Despite a brief bout of dizziness brought on by the immensity of the American road and driving again, it wasn't long before I moved into an epic apartment with my best friend, slid back into teaching Intensive English to international students, and found a posse of summer fun friends to idle away the hours in the thick southern heat.
I also went to as many shows at the Hi-Tone that I could fit into my schedule: Lord T. and Eloise (to be covered in champagne), Jack Oblivion and the Tennessee Tearjerkers, Harlan T. Bobo, and everyone's favorite Memphis band: Snowglobe. It was the tail end of my golden age of Memphis music.
I rode my bike to the farmer's market on South Main, drank beers in the upper brothel rooms at Earnestine and Hazel's, and played trivia at The Young Avenue Deli. I walked everywhere, rarely left the "Parkways," as the midtowners put it, even explored, in detail, the ancient forest in Overton Park that some would destroy completely for more parking. I was what I always wanted to be, but I was still antsy....never content.
It was the first summer I didn't spend overseas in a few years, so I soaked it up. Whenever I found myself longing for the connection to the rest of the world, the glorious blend of cultures, I stepped out of myself while I taught at Intensive English and looked at each of my students, pictures of the world themselves, sharing in a common language. It felt like home.
I somehow lost a ton of weight from walking and cooking for myself, being too busy to eat or think.
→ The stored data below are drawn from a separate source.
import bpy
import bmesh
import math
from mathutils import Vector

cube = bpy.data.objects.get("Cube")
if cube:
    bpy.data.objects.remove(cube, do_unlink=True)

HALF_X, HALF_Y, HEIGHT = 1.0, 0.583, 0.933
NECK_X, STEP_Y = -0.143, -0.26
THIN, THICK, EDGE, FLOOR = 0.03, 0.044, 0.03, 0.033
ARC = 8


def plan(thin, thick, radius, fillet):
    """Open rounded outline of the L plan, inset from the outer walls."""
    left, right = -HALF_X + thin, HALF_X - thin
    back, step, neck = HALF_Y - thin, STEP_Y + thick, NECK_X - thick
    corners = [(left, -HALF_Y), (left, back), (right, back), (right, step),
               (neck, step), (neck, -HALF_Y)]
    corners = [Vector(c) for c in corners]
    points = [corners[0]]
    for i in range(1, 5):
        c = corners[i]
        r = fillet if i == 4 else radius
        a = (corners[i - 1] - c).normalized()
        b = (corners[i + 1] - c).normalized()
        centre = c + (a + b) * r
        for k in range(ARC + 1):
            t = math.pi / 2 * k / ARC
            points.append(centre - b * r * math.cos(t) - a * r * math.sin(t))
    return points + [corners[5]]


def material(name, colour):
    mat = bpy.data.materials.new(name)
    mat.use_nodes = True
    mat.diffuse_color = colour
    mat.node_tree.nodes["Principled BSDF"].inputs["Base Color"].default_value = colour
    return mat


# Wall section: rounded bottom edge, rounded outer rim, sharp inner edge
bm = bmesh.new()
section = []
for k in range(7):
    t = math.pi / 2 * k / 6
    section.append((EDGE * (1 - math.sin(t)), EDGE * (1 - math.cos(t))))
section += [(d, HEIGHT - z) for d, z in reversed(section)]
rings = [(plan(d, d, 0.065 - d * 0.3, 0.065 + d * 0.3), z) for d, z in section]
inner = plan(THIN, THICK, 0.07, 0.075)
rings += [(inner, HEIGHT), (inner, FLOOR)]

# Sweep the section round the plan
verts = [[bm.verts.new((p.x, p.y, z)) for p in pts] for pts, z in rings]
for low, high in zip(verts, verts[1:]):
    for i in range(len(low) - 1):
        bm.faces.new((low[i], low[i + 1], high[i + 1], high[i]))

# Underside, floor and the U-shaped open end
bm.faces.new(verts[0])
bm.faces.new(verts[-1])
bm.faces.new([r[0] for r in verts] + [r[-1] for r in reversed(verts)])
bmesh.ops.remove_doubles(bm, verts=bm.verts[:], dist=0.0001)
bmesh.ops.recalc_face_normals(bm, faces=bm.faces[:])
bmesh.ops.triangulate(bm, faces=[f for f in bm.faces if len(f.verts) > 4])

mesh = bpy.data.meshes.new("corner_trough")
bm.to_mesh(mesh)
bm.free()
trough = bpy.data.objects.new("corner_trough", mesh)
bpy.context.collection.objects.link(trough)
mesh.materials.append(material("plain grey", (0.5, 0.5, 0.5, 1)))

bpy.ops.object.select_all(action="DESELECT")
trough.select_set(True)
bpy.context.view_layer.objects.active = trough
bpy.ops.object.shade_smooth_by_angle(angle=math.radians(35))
I managed to show up at my ten year high school reunion with a bangin bod, and I wore a dress I bought at Old Navy for five dollars with a pair of white Converse. I was underdressed, but still me, so it was fine. People don't tend to judge me as harshly as I assume that they do, as harshly as I judge myself.
What good is an epic apartment without epic parties? My best friend and I threw a party for her birthday, found out we had a knack for it, and threw a few more gorgeous get-togethers of like-minded individuals, recyclers, Obama voters, volunteers, gorgeous artists packed onto our 6x6 balcony like sardines. The cops came once because the volume of conversation exceeded what the neighbors could handle. It was a weekend, so they just told us to move the party inside.
The guy I was tryina hang out with at the time was giving me a little bit of a run around. That was my first mistake. Sometimes a girl has to learn the hard way that a guy is a butt. He had everyone guessing, our group of friends wandering what he was doing with three different girls, all smart enough to know better. And despite all the warnings that always come from people that mean well, I won, and I followed him all the way to a small town in Georgia to learn my lesson.
That, my friends, is how I found Georgia and began to dig in the earth again, digging and scratching, uncovering the next chapter, what it felt like to be physically strong as my mind began questioning things it never had before.
My return to Memphis was a good time, a whirlwind, but good. I kept a decent log of it starting here. Be warned, though. It begins as a day by day recovery from heartbreak. Just how it is.